The Tears of St. Lawrence
The near-full moon bleaches out all but the brightest of this year’s Perseid meteor shower
The moon waxes to full Saturday, rising between the dim water constellations Aquarius and Capricornus. August’s full moon is named the Green Corn Moon, the Grain Moon and the Sturgeon Moon, for the great fish that once filled our waterways.
That same moon, alas, bleaches out all but the brightest bursts from this year’s Perseid meteor shower, which peaks late Friday. Still, away from city lights between midnight and dawn, don’t be surprised if you see an especially bright meteor streak through the heavens.

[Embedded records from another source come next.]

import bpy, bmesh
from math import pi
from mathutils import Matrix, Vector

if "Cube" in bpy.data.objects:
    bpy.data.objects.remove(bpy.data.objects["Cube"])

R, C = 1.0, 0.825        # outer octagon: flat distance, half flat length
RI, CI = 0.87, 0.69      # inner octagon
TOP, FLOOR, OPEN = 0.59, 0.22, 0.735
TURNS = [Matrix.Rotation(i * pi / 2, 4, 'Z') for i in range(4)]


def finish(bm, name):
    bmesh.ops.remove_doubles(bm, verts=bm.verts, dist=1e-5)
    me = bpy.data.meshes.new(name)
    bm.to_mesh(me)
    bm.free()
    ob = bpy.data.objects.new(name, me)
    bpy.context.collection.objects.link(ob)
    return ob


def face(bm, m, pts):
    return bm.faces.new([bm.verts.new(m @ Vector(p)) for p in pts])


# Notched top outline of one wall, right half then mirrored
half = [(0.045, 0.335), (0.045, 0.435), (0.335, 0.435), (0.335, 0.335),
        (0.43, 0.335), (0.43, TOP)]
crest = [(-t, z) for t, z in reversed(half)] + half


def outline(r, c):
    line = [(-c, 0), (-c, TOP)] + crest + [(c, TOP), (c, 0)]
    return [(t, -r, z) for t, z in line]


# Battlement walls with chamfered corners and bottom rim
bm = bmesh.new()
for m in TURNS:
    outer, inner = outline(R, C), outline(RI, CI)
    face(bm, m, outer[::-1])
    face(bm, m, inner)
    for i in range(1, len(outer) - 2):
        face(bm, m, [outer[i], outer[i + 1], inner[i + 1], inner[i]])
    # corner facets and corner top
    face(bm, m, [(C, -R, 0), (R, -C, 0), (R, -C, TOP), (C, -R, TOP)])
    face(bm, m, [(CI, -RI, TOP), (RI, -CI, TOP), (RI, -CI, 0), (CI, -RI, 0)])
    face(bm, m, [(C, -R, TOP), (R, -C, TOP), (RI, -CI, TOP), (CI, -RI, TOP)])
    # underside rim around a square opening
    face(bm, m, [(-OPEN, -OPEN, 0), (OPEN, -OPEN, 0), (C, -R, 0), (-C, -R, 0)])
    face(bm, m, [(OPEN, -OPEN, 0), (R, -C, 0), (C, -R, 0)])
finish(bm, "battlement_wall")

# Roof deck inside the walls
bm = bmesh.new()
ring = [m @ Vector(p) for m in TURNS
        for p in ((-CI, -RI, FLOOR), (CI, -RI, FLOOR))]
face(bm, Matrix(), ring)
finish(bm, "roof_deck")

Each year at this time, Earth passes through the trail of comet Swift-Tuttle, which orbits our sun. While the comet itself is currently at the far edge of the solar system, the wake of debris from it stretches millions of miles. As we pass through that field, the typically tiny bits of dust and ice ignite as they strike the planet’s atmosphere, with the largest streaking across our skies as so-called shooting stars.
The Perseids were once commonly called the Tears of St. Lawrence, in honor of the Christian martyr Laurentius, put to death by the Romans in 258ad. Strapped to an iron stove to be burned alive, during which he exclaimed, “I am already roasted on one side and, if thou wouldst have me well cooked, it is time to turn me on the other.”
As the sun sets this week around 8pm, Saturn appears in the southwest, with icy-glowing Spica a dozen degrees to the south. By 10:30, both have sunk beneath the horizon.
Shortly after Saturn sets in the west, Jupiter rises in the east. At magnitude –2.5, the gaseous giant is the brightest object in the heavens. As dawn approaches, it is high in the southeast.
Mars rises after 2am, perched midway between the horns of Taurus the Bull to the south and the twins Castor and Pollux to the north.